Critics warned that it was an overreach and that the court could not simply declare that the Jan. 6 attack was an “insurrection” without a more established judicial process.
A week after Colorado’s ruling, Bellows issued her own. Critics warned it was even more perilous because it could pave the way for partisan election officials to simply disqualify candidates they oppose. Bellows, a former head of Maine’s branch of the American Civil Liberties Union, has previously criticized Trump and his behavior on Jan. 6.
The Constitution’s Section 3 has been barely used since the years after the Civil War, when it kept defeated Confederates from returning to their former government positions.
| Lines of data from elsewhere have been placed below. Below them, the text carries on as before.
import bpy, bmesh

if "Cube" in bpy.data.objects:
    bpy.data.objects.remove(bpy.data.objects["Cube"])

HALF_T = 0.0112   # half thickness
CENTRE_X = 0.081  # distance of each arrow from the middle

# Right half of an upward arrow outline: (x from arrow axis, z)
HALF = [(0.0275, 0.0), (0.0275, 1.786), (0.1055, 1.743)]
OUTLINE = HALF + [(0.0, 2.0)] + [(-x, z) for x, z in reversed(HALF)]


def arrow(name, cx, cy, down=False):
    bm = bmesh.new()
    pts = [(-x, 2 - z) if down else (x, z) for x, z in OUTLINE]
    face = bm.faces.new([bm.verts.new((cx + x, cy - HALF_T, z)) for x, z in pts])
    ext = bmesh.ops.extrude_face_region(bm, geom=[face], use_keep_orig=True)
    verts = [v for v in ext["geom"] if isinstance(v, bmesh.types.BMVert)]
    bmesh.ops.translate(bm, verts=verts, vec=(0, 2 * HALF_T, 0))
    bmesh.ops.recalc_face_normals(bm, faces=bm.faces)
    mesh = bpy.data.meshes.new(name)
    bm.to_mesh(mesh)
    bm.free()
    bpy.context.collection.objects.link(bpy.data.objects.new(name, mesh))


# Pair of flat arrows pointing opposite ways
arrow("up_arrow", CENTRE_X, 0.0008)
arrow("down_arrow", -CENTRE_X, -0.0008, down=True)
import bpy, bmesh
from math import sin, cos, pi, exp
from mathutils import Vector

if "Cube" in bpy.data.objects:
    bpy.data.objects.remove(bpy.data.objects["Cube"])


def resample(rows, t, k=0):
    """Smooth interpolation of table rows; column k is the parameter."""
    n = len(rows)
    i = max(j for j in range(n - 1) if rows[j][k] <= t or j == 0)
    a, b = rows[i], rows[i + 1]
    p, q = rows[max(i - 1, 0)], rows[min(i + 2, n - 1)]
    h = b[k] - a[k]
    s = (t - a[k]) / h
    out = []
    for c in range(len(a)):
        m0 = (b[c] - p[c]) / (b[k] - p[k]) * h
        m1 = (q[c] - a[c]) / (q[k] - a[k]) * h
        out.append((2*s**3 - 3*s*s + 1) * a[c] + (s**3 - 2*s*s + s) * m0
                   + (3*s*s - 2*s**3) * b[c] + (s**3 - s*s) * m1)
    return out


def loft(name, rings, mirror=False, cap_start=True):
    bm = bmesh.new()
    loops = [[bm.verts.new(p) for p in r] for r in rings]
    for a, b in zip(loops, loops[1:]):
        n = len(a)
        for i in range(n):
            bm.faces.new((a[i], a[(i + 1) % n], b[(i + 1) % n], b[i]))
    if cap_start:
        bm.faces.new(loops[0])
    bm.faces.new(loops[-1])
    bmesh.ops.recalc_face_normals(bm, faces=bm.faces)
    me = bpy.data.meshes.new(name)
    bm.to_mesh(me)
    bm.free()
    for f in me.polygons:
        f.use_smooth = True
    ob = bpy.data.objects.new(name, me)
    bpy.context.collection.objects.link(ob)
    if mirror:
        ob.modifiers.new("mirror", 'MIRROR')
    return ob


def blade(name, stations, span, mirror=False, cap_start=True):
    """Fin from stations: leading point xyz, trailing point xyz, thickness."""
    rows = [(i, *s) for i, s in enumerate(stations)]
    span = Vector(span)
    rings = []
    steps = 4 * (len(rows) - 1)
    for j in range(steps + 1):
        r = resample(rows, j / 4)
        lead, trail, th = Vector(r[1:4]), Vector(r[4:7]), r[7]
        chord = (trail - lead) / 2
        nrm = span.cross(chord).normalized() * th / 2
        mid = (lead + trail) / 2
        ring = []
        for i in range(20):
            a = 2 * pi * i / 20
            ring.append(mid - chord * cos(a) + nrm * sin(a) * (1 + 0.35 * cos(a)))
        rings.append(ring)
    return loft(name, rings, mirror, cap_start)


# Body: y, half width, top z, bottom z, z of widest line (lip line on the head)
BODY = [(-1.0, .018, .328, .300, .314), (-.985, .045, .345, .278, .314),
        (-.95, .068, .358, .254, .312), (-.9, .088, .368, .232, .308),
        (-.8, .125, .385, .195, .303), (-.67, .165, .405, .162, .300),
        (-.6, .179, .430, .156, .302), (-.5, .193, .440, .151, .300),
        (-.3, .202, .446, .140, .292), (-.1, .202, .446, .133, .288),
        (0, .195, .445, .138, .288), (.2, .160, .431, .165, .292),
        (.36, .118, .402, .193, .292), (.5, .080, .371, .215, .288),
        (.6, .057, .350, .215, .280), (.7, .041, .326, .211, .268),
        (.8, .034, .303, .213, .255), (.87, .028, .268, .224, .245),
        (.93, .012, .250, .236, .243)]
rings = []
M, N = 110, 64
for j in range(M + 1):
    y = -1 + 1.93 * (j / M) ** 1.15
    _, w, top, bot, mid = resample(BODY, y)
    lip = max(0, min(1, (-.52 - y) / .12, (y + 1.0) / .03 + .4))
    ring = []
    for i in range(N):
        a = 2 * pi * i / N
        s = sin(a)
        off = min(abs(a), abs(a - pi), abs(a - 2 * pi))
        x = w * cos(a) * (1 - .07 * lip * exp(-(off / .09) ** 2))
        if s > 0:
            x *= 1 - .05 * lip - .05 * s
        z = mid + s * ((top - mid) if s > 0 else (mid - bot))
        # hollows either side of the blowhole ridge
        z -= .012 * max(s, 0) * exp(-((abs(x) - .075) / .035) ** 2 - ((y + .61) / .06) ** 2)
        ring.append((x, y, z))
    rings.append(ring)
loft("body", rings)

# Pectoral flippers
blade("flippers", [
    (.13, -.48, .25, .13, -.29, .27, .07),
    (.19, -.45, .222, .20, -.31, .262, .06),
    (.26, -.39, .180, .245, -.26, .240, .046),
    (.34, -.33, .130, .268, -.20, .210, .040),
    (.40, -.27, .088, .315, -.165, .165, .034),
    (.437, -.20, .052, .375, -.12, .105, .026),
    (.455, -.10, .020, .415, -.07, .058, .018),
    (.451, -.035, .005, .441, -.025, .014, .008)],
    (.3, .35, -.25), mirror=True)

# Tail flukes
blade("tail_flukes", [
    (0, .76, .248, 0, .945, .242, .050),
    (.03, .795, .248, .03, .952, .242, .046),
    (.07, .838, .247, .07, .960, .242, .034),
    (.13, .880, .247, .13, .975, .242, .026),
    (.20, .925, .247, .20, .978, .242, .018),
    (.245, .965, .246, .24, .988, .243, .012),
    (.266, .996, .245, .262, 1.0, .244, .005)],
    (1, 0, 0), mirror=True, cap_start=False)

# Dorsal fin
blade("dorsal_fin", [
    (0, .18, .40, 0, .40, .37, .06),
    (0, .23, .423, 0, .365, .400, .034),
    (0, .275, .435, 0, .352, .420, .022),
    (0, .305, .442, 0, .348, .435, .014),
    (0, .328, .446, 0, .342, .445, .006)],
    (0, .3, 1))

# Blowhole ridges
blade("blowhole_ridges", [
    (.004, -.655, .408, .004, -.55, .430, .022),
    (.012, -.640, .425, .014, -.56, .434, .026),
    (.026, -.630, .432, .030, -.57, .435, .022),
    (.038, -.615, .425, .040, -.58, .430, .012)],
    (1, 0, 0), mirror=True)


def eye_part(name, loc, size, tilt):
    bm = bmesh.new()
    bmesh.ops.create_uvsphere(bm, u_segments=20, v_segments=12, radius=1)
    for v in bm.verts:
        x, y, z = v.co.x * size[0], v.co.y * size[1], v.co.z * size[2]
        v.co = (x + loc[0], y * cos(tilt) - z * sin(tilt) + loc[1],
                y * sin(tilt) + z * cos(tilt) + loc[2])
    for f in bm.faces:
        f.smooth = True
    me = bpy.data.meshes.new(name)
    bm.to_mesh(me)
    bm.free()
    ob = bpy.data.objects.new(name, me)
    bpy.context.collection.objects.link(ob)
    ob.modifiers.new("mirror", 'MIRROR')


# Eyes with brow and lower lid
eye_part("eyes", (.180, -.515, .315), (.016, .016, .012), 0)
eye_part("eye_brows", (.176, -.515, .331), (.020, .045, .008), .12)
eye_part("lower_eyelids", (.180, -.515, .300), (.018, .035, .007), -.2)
The two-sentence clause says that anyone who swore an oath to “support” the Constitution and then engaged in insurrection cannot hold office unless a two-thirds vote of Congress allows it.
Trump’s lawyers argue the provision isn’t intended to apply to the president, contending that the oath for the top office in the land isn’t to “support” the Constitution but instead to “preserve, protect and defend” it. They also argue that the presidency isn’t explicitly mentioned in the amendment, only any “officer of the United States” — a legal term they contend doesn’t apply to the president.
Trump made the opposite argument defending against his prosecution for fraud by the Manhattan District Attorney’s office, contending the case should move to federal court because the president is “an officer of the United States.” The prosecutors argued that language only applies to presidential appointees — Trump’s position here.
The contention that Section 3 doesn’t apply to the president drew a scathing response from the Colorado Supreme Court last month.
“President Trump asks us to hold that Section 3 disqualifies every oathbreaking insurrectionist except the most powerful one and that it bars oathbreakers from virtually every office, both state and federal, except the highest one in the land,” the court’s majority opinion said. “Both results are inconsistent with the plain language and history of Section 3.”
As for history, Congress granted amnesty to most former Confederates in 1872, and Section 3 fell into disuse. Legal scholars believe its only application in the 20th century was being cited by Congress in 1919 to block the seating of a socialist who opposed U.S. involvement in World War I and was elected to the House of Representatives.
But it returned to use after Jan. 6, 2021. In 2022, a judge used it to remove a rural New Mexico county commissioner from office after he was convicted of a misdemeanor for entering the U.S. Capitol on Jan. 6. Liberal groups sued to block Republican Reps. Madison Cawthorn and Marjorie Taylor Greene from running for reelection because of their roles on that day. Cawthorn’s case became moot when he lost his primary in 2022, and a judge ruled to keep Greene on the ballot.
Some conservatives warn that, if Trump is removed, political groups will routinely use Section 3 against opponents in unexpected ways. They have suggested it could be used to remove Vice President Kamala Harris, for example, because she raised bail money for people arrested after George Floyd’s murder at the hands of Minneapolis police in 2020.
Trump and his allies have attacked the cases against him as “anti-democratic” and sought to tie them to President Joe Biden because the Colorado case and some others are funded by liberal groups who share prominent donors with the Democratic president. But Biden’s administration has noted that the president has no role in the litigation.
Those who support using the provision against Trump counter that the Jan. 6 attack was unprecedented in American history and that there will be few cases so ripe for Section 3. If the high court lets Trump stay on the ballot, they’ve contended, it will be another example of the former president bending the legal system to excuse his extreme behavior.
Riccardi reported from Denver.